Why is it that “approximately 40 percent of anorexia nervosa cases occur in young girls ages fifteen to nineteen”? (Kerr). According to Professor Marina Krcmar, “young women who read [thin-ideal magazines] [are] more likely to show eating disorder symptoms…. magazines, especially fashion, fitness, and celebrity magazines, can influence adolescent girls…In fact, thin-ideal magazines contain many weight-loss-promoting advertisements and articles. ” (Krcmar, 113).
It ties back to how I mentioned earlier that the creation of body image and self-esteem stems from the positive and negative feedback from everything around them. With so much negativity surrounding women and their physical selves these days, it’s no surprise to me that eating disorders are apparent in young women and that self-esteems are as low as they are. I remember flipping through my grandparent’s old magazines as a kid and seeing women on the pages fully clothed and selling things such as toothpaste and dryers.
Mind you, those magazines were published in the year 1942, but you see my point. It’s ironic in a sense because women were still appearing in magazines to sell and advertise, but it feels innocent. Now, most magazines will contain a naked woman wrapped around a giant bottle of the latest Chanel perfume, or wrapped around a man’s half naked body to sell a car brand. According to author Patrice Oppliger, “men’s magazines have symbolically regulated women into sex objects as a backlash to their achievements in social, political, and professional equality. Oppliger, 135).
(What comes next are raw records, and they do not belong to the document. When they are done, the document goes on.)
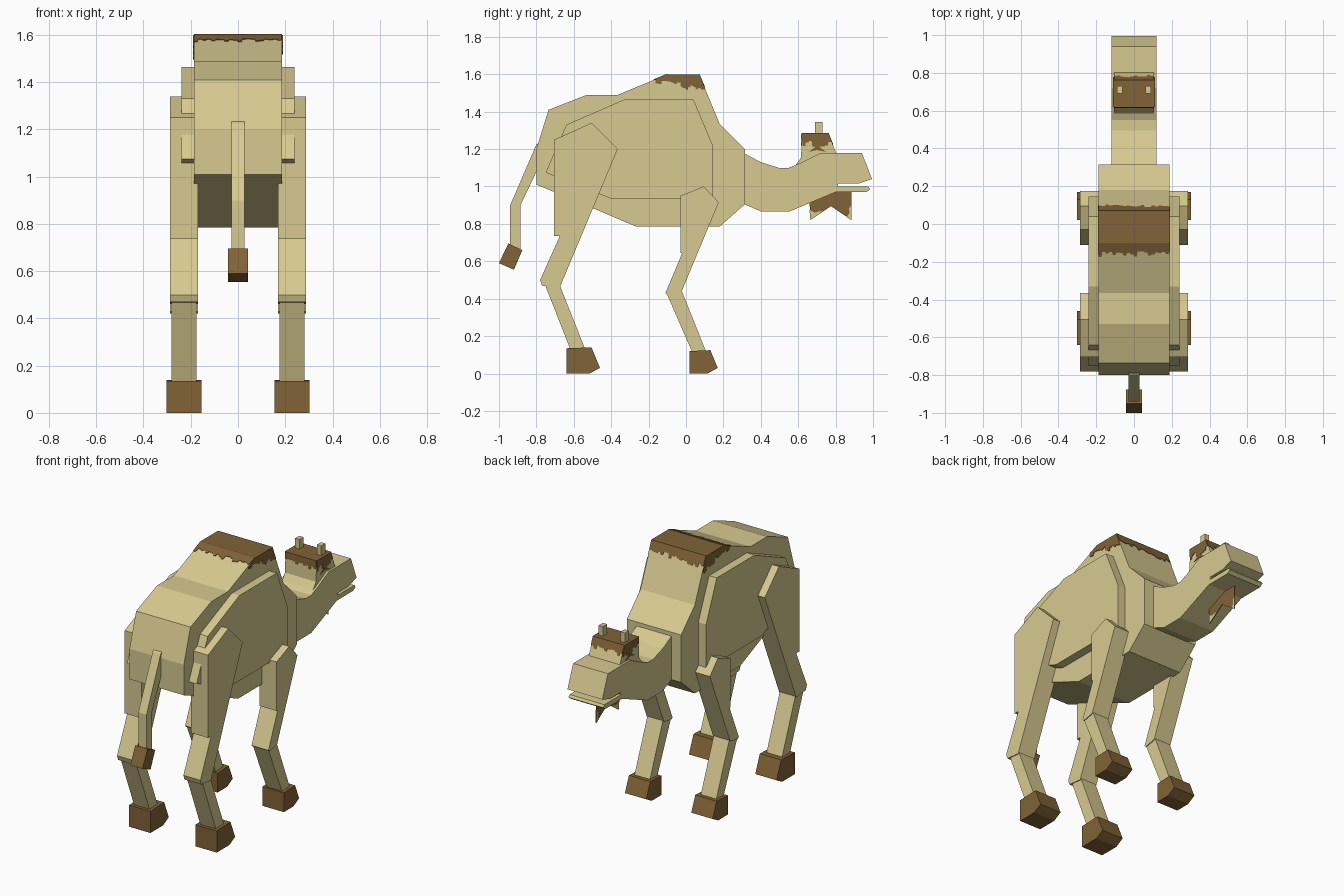
import bpy, bmesh, random
from mathutils import Vector

random.seed(4)
if "Cube" in bpy.data.objects:
    bpy.data.objects.remove(bpy.data.objects["Cube"], do_unlink=True)


def material(name, rgb):
    m = bpy.data.materials.new(name)
    m.use_nodes = True
    m.diffuse_color = (*rgb, 1)
    bsdf = next(n for n in m.node_tree.nodes if n.type == 'BSDF_PRINCIPLED')
    bsdf.inputs["Base Color"].default_value = (*rgb, 1)
    return m


CREAM = material("cream_fur", (0.68, 0.59, 0.28))
BROWN = material("brown_hair", (0.22, 0.125, 0.038))


def prism(name, loop, shift, mats, brown_above=None):
    """Extrude a closed loop of points by a vector into a solid."""
    bm = bmesh.new()
    face = bm.faces.new([bm.verts.new(p) for p in loop])
    made = bmesh.ops.extrude_face_region(bm, geom=[face], use_keep_orig=True)
    verts = [g for g in made["geom"] if isinstance(g, bmesh.types.BMVert)]
    bmesh.ops.translate(bm, verts=verts, vec=shift)
    bmesh.ops.recalc_face_normals(bm, faces=bm.faces)
    bm.normal_update()
    if brown_above:
        for f in bm.faces:
            if f.normal.z > 0.95 and f.calc_center_median().z > brown_above:
                f.material_index = 1
    mesh = bpy.data.meshes.new(name)
    bm.to_mesh(mesh)
    bm.free()
    for m in mats:
        mesh.materials.append(m)
    ob = bpy.data.objects.new(name, mesh)
    bpy.context.collection.objects.link(ob)
    return ob


def slab(name, profile, x0, x1, mat=CREAM, brown_above=None):
    """Side profile of (y, z) points, spanning x0 to x1."""
    return prism(name, [(x0, y, z) for y, z in profile], Vector((x1 - x0, 0, 0)),
                 [mat, BROWN], brown_above)


def plate(name, pts, mat=BROWN, thick=0.006):
    """Thin painted patch lying in the plane of its points."""
    pts = [Vector(p) for p in pts]
    n = Vector((0, 0, 0))
    for a, b in zip(pts, pts[1:] + pts[:1]):
        n += a.cross(b)
    n = n.normalized() * thick
    return prism(name, [p - n / 2 for p in pts], n, [mat])


def ragged(a, b, drop, steps):
    """Ragged hair line from a to b, teeth hanging along drop."""
    a, b, drop = Vector(a), Vector(b), Vector(drop)
    out = []
    for i in range(steps):
        d = drop * random.random()
        out += [a.lerp(b, i / steps) + d, a.lerp(b, (i + 0.8) / steps) + d]
    return out + [b]


# Torso with hump
slab("torso", [(-.80, 1.01), (-.80, 1.20), (-.735, 1.41), (-.53, 1.49), (-.365, 1.49),
               (-.10, 1.60), (.07, 1.60), (.18, 1.335), (.315, 1.20), (.315, .905),
               (.18, .785), (-.265, .785), (-.50, .885)], -.187, .187, brown_above=1.58)
slab("flanks", [(-.64, 1.33), (-.33, 1.465), (.04, 1.465), (.145, 1.215), (.145, .935),
                (-.40, .935), (-.75, 1.075)], -.24, .24)

# Hair on the hump: both sides, front slope and rear slope
for side, s in (("left", 1), ("right", -1)):
    x = .187 * s
    plate("hump_hair_" + side,
          [(x, -.10, 1.60), (x, .07, 1.60), (x, .103, 1.52)]
          + ragged((x, .09, 1.525), (x, -.03, 1.56), (0, 0, -.035), 9)
          + ragged((x, -.035, 1.56), (x, -.165, 1.573), (0, 0, -.025), 8))
for name, y0, dy, dz in (("front", .07, .11, -.265), ("rear", -.10, -.265, -.11)):
    slope = Vector((0, dy, dz)).normalized()
    top = Vector((0, y0, 1.60))
    left, right = Vector((.187, 0, 0)), Vector((-.187, 0, 0))
    low = top + slope * .045
    plate("hump_hair_" + name,
          [top + left, top + right] + ragged(low + right, low + left, slope * .035, 20))

# Neck, head and lower jaw
slab("neck_and_head", [(.30, 1.175), (.315, 1.175), (.40, 1.13), (.495, 1.10), (.55, 1.10),
                       (.61, 1.125), (.72, 1.18), (.94, 1.18), (.995, 1.04), (.92, 1.015),
                       (.815, 1.015), (.81, 1.0), (.975, 1.0), (.985, .985), (.965, .97),
                       (.80, .97), (.55, .865), (.405, .865), (.30, .91)], -.12, .12)
slab("crown", [(.62, 1.285), (.76, 1.285), (.805, 1.175), (.72, 1.10), (.575, 1.10),
               (.615, 1.155)], -.107, .107, brown_above=1.27)

# Hair on the crown, eyes and ears
for side, s in (("left", 1), ("right", -1)):
    x = .107 * s
    plate("crown_hair_" + side, [(x, .62, 1.285), (x, .76, 1.285), (x, .779, 1.237)]
          + ragged((x, .775, 1.24), (x, .62, 1.245), (0, 0, -.03), 9))
    plate("eye_" + side, [(x, .655, 1.185), (x, .69, 1.21), (x, .675, 1.225),
                          (x, .725, 1.225), (x, .715, 1.21), (x, .75, 1.185), (x, .70, 1.195)])
    slab("ear_" + side, [(.69, 1.27), (.69, 1.345), (.73, 1.345), (.73, 1.27)],
         .06 * s, .09 * s)
plate("crown_hair_front", [(.107, .76, 1.285), (-.107, .76, 1.285)]
      + ragged((-.107, .776, 1.245), (.107, .776, 1.245), (0, .009, -.022), 12))
plate("crown_hair_rear", [(.107, .6195, 1.285), (-.107, .6195, 1.285)]
      + ragged((-.107, .618, 1.245), (.107, .618, 1.245), (0, -.001, -.025), 12))

# Beard hanging below the chin
plate("beard", [(0, .66, .93), (0, .80, .99), (0, .885, .99), (0, .885, .82),
                (0, .775, .895), (0, .665, .82)], thick=.004)
plate("beard_tip_rear", [(0, .66, .875), (0, .69, .86), (0, .715, .868), (0, .73, .865),
                         (0, .665, .82)], CREAM, .006)
plate("beard_tip_front", [(0, .885, .90), (0, .87, .88), (0, .875, .86), (0, .86, .837),
                          (0, .885, .82)], CREAM, .006)

# Tail and tuft
slab("tail", [(-.78, 1.24), (-.80, 1.225), (-.94, .90), (-.94, .64), (-.885, .64),
              (-.885, .90), (-.78, 1.12)], -.028, .028)
slab("tail_tuft", [(-.95, .695), (-.875, .66), (-.92, .555), (-1.0, .59)], -.042, .042, BROWN)

# Legs: upper, lower and hoof, for both sides
LEGS = {
    "hind": ([(-.705, 1.25), (-.505, 1.34), (-.365, 1.20), (-.675, .46), (-.77, .47),
              (-.78, .50), (-.675, .735), (-.705, .735)],
             [(-.76, .49), (-.615, .12), (-.535, .12), (-.67, .46), (-.68, .50)],
             [(-.64, .135), (-.505, .14), (-.46, .03), (-.515, 0), (-.64, 0)]),
    "front": ([(-.03, .95), (.095, 1.0), (.175, .915), (-.025, .435), (-.10, .42),
               (-.11, .43), (-.02, .645), (-.03, .645)],
              [(-.10, .42), (.035, .11), (.11, .11), (-.022, .44), (-.05, .47)],
              [(.02, .12), (.13, .125), (.17, .03), (.115, 0), (.02, 0)]),
}
for side, s in (("left", 1), ("right", -1)):
    for pair, (upper, lower, hoof) in LEGS.items():
        tag = pair + "_" + side
        slab("upper_leg_" + tag, upper, .17 * s, .287 * s)
        slab("lower_leg_" + tag, lower, .175 * s, .282 * s)
        slab("hoof_" + tag, hoof, .155 * s, .302 * s, BROWN)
As a young woman myself, I am constantly surrounded by inequality and the ongoing battle of the sexes. Women are seen as less compared to men, and that is a perfect example. Women being portrayed so sexually within men’s magazines sends a message that women are only good to look at, which proves my point of women being seen and treated as objects, starting from a young age. When being treated so continuously as less than human because of your body, you learn to hate it and view yourself as the same, resulting in poor body image and low self-esteem.
When studying the correlations of age, awareness, and body image development, “awareness and internalization of societal standards of attractiveness increased with age, whereas body satisfaction and self-esteem decreased. This reveals how, in adolescent girls, increasing acceptance of cultural standards may lead to dissatisfaction with and rejection of themselves. ” (Kerr) When I see photographs and other media forms from decades ago, for example the 1940’s, I see women and young women dressed in clothing that covers their bodies, and I get a sense of what the rules around clothing and public sexual exploitation were like.
I almost have a feeling that women were never thought of being featured on any type of media then the way they are now. During this day and age, no one bats an eyelash when they see a woman naked on a magazine cover or in a digital form of media such as a movie, television show, music video, etc. What changed our views around the exploitation of our bodies? What happened during those seven or so decades that made us comfortable with something so irrational?
While multiple magazines feature the ideal body shape that I’ve discussed previously, there are some magazines that have begun to include models of a healthier weight with various body types being represented as well. In relation to this sudden inclusion of bigger models, the Barbie doll has recently been released featuring multiple body types with various combinations of height and weight. These recent actions give me hope that someday, every body type will be included instead of discredited and put down.